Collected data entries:
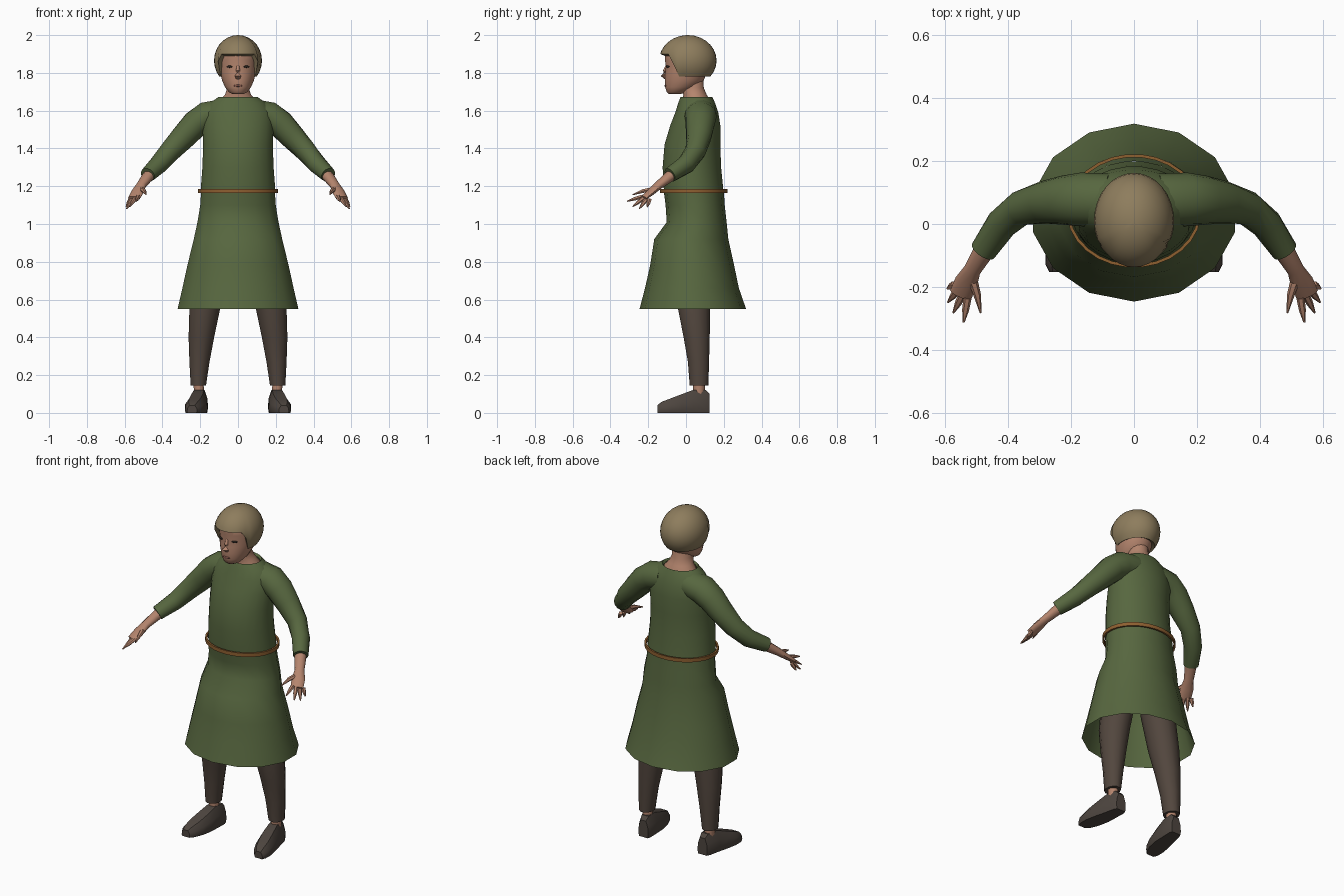
import bpy, bmesh, math
from mathutils import Vector, Matrix

cube = bpy.data.objects.get("Cube")
if cube:
    bpy.data.objects.remove(cube, do_unlink=True)


def material(name, rgb):
    m = bpy.data.materials.new(name)
    m.use_nodes = True
    m.diffuse_color = (*rgb, 1)
    m.node_tree.nodes["Principled BSDF"].inputs["Base Color"].default_value = (*rgb, 1)
    return m


GREEN = material("tunic green", (0.095, 0.135, 0.05))
HAIR = material("dull blond", (0.27, 0.205, 0.11))
SKIN = material("skin", (0.46, 0.235, 0.155))
BROWN = material("trouser brown", (0.085, 0.062, 0.048))
SHOE = material("shoe brown", (0.075, 0.06, 0.05))
LEATHER = material("belt leather", (0.27, 0.115, 0.03))
DARK = material("eye dark", (0.025, 0.018, 0.014))
LIP = material("lip", (0.25, 0.1, 0.075))


def finish(bm, name, mat, sharp=50):
    bmesh.ops.recalc_face_normals(bm, faces=bm.faces)
    mesh = bpy.data.meshes.new(name)
    bm.to_mesh(mesh)
    bm.free()
    mesh.materials.append(mat)
    ob = bpy.data.objects.new(name, mesh)
    bpy.context.collection.objects.link(ob)
    bpy.ops.object.select_all(action="DESELECT")
    ob.select_set(True)
    bpy.context.view_layer.objects.active = ob
    bpy.ops.object.shade_smooth_by_angle(angle=math.radians(sharp))
    return ob


def loft(name, rings, mat, caps=(True, True), loop=False, sharp=50):
    """Skin a list of equally long point rings."""
    bm = bmesh.new()
    vs = [[bm.verts.new(p) for p in r] for r in rings]
    pairs = list(zip(vs, vs[1:])) + ([(vs[-1], vs[0])] if loop else [])
    for a, b in pairs:
        for i in range(len(a)):
            j = (i + 1) % len(a)
            bm.faces.new((a[i], a[j], b[j], b[i]))
    if not loop:
        for use, r in zip(caps, (vs[0], vs[-1])):
            if use:
                bm.faces.new(r)
    return finish(bm, name, mat, sharp)


def level_ring(z, rx, front, back, n, cx=0):
    """Horizontal oval given by half width and front/back y."""
    cy, ry = (front + back) / 2, (back - front) / 2
    angles = [math.tau * (i + 0.5) / n for i in range(n)]
    return [(cx + rx * math.cos(a), cy + ry * math.sin(a), z) for a in angles]


def tube(name, path, mat, s=1, n=10):
    """Tapered tube; path entries are x, y, z, half width, half thickness."""
    pts = [Vector((s * p[0], p[1], p[2])) for p in path]
    rings = []
    for i, p in enumerate(path):
        t = (pts[min(i + 1, len(pts) - 1)] - pts[max(i - 1, 0)]).normalized()
        u = t.cross(Vector((0, 0, 1))).normalized()
        v = t.cross(u)
        rings.append([pts[i] + u * p[3] * math.cos(math.tau * k / n)
                      + v * p[4] * math.sin(math.tau * k / n) for k in range(n)])
    return loft(name, rings, mat)


def blob(name, loc, size, mat, turn=0):
    bm = bmesh.new()
    bmesh.ops.create_uvsphere(
        bm, u_segments=12, v_segments=8, radius=1,
        matrix=Matrix.LocRotScale(Vector(loc), Matrix.Rotation(turn, 3, "Z"), Vector(size)))
    return finish(bm, name, mat)


# Tunic body, open at neck and waist
torso = [(1.17, .2, -.118, .2), (1.3, .19, -.125, .187), (1.42, .186, -.115, .183),
         (1.52, .19, -.085, .183), (1.59, .185, -.058, .172), (1.64, .15, -.042, .155),
         (1.672, .105, -.03, .14), (1.66, .095, -.022, .13)]
loft("tunic_body", [level_ring(*r, 24) for r in torso], GREEN, (False, False))

# Flared skirt, open below
skirt = [(1.175, .2, -.118, .2), (1.1, .205, -.108, .205), (1.01, .22, -.102, .215),
         (.92, .24, -.168, .224), (.78, .275, -.19, .255), (.66, .302, -.217, .28),
         (.55, .328, -.246, .318)]
loft("tunic_skirt", [level_ring(*r, 14) for r in skirt], GREEN, (False, False))

# Belt band standing slightly off the waist
belt = [(1.163, .204, -.128, .212), (1.163, .214, -.138, .222),
        (1.185, .214, -.138, .222), (1.185, .204, -.128, .212)]
loft("belt", [level_ring(*r, 28) for r in belt], LEATHER, loop=True, sharp=30)

# Neck and head
neck = [(1.6, .12, -.03, .145), (1.65, .1, -.018, .13), (1.685, .07, -.015, .11),
        (1.72, .057, -.03, .095), (1.8, .056, -.04, .09)]
loft("neck", [level_ring(*r, 20) for r in neck], SKIN)
head = [(1.687, .028, -.09, -.03), (1.697, .048, -.102, .0), (1.725, .07, -.111, .06),
        (1.76, .085, -.112, .095), (1.8, .095, -.111, .11), (1.835, .099, -.107, .12),
        (1.87, .1, -.113, .12), (1.92, .095, -.112, .115), (1.95, .06, -.07, .08)]
loft("head", [level_ring(*r, 24) for r in head], SKIN)
tube("nose", [(0, -.098, 1.845, .007, .007), (0, -.113, 1.81, .011, .01),
              (0, -.121, 1.785, .017, .013), (0, -.108, 1.77, .012, .006)], SKIN)
blob("mouth", (0, -.109, 1.732), (.025, .005, .006), LIP)

# Bowl-cut hair: a dome with a rim raised over the face
N, M = 32, 10
bm = bmesh.new()
rows = []
for k in range(1, M + 1):
    row = []
    for i in range(N):
        a = math.tau * i / N
        facing = -math.sin(a)
        blend = min(1, max(0, (facing - .4) / .25))
        rim = 1.78 + .12 * blend * blend * (3 - 2 * blend)
        phi = math.acos((rim - 1.865) / .135) * k / M
        r = math.sin(phi)
        row.append(bm.verts.new((.127 * r * math.cos(a), .01 + .152 * r * math.sin(a),
                                 1.865 + .135 * math.cos(phi))))
    rows.append(row)
crown = bm.verts.new((0, .01, 2.0))
inner = bm.verts.new((0, .02, 1.84))
for i in range(N):
    j = (i + 1) % N
    bm.faces.new((crown, rows[0][i], rows[0][j]))
    bm.faces.new((inner, rows[-1][j], rows[-1][i]))
    for a, b in zip(rows, rows[1:]):
        bm.faces.new((a[i], b[i], b[j], a[j]))
finish(bm, "hair", HAIR)

# Paired parts
tips = {"index": (.54, -.312, 1.12), "middle": (.573, -.282, 1.092),
        "ring": (.59, -.248, 1.08), "little": (.592, -.205, 1.09)}
for side, s in (("left", 1), ("right", -1)):
    blob(side + "_eye", (s * .045, -.097, 1.833), (.017, .005, .006), DARK, s * .5)

    # Sleeve, forearm with palm, and pointed fingers
    tube(side + "_sleeve", [
        (.08, .075, 1.585, .085, .078), (.17, .078, 1.57, .085, .078),
        (.225, .075, 1.53, .078, .074), (.285, .068, 1.465, .068, .067),
        (.36, .05, 1.385, .055, .057), (.42, .0, 1.315, .05, .05),
        (.478, -.085, 1.26, .042, .04)], GREEN, s, 14)
    tube(side + "_forearm", [
        (.45, -.045, 1.285, .034, .03), (.482, -.095, 1.245, .032, .028),
        (.512, -.145, 1.205, .027, .022), (.532, -.185, 1.17, .037, .018),
        (.55, -.225, 1.137, .036, .013)], SKIN, s)
    for i, (finger, tip) in enumerate(tips.items()):
        base = (.528 + .014 * i, -.235 + .014 * i, 1.145 - .005 * i)
        mid = [(a + b) / 2 for a, b in zip(base, tip)]
        tube(f"{side}_{finger}_finger", [(*base, .013, .011), (*mid, .011, .01),
                                         (*tip, .003, .003)], SKIN, s, 6)
    tube(side + "_thumb", [(.515, -.165, 1.185, .016, .014), (.497, -.225, 1.175, .012, .011),
                           (.486, -.282, 1.155, .003, .003)], SKIN, s, 6)

    # Trouser leg and bare ankle
    leg = [(1.0, .09, -.05, .14, .1), (.75, .092, -.06, .135, .14), (.55, .084, -.045, .13, .176),
           (.4, .07, -.015, .128, .194), (.27, .055, .008, .124, .204), (.145, .042, .018, .12, .21)]
    loft(side + "_leg", [level_ring(*r[:4], 12, s * r[4]) for r in leg], BROWN)
    ankle = [(.18, .028, .035, .1, .21), (.08, .028, .04, .1, .205)]
    loft(side + "_ankle", [level_ring(*r[:4], 10, s * r[4]) for r in ankle], SKIN)

    # Shoe lofted from heel to toe: y, centre x, half width, height
    shoe = [(.125, .197, .032, .1), (.105, .199, .04, .122), (.04, .207, .047, .122),
            (-.02, .216, .054, .1), (-.08, .228, .054, .077), (-.13, .238, .042, .058),
            (-.152, .243, .026, .04)]
    section = [(-.9, 0), (.9, 0), (1, .2), (.95, .6), (.55, 1), (-.55, 1), (-.95, .6), (-1, .2)]
    loft(side + "_shoe", [[(s * (cx + w * a), y, h * b) for a, b in section]
                          for y, cx, w, h in shoe], SHOE, sharp=40)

ACTION ITEM
Above are some records; copy exactly the lines from the one with "rings.append([pts[i] + u" through the one with "# Belt band standing slightly off the waist", both included, and no others.

ANSWER
        rings.append([pts[i] + u * p[3] * math.cos(math.tau * k / n)
                      + v * p[4] * math.sin(math.tau * k / n) for k in range(n)])
    return loft(name, rings, mat)


def blob(name, loc, size, mat, turn=0):
    bm = bmesh.new()
    bmesh.ops.create_uvsphere(
        bm, u_segments=12, v_segments=8, radius=1,
        matrix=Matrix.LocRotScale(Vector(loc), Matrix.Rotation(turn, 3, "Z"), Vector(size)))
    return finish(bm, name, mat)


# Tunic body, open at neck and waist
torso = [(1.17, .2, -.118, .2), (1.3, .19, -.125, .187), (1.42, .186, -.115, .183),
         (1.52, .19, -.085, .183), (1.59, .185, -.058, .172), (1.64, .15, -.042, .155),
         (1.672, .105, -.03, .14), (1.66, .095, -.022, .13)]
loft("tunic_body", [level_ring(*r, 24) for r in torso], GREEN, (False, False))

# Flared skirt, open below
skirt = [(1.175, .2, -.118, .2), (1.1, .205, -.108, .205), (1.01, .22, -.102, .215),
         (.92, .24, -.168, .224), (.78, .275, -.19, .255), (.66, .302, -.217, .28),
         (.55, .328, -.246, .318)]
loft("tunic_skirt", [level_ring(*r, 14) for r in skirt], GREEN, (False, False))

# Belt band standing slightly off the waist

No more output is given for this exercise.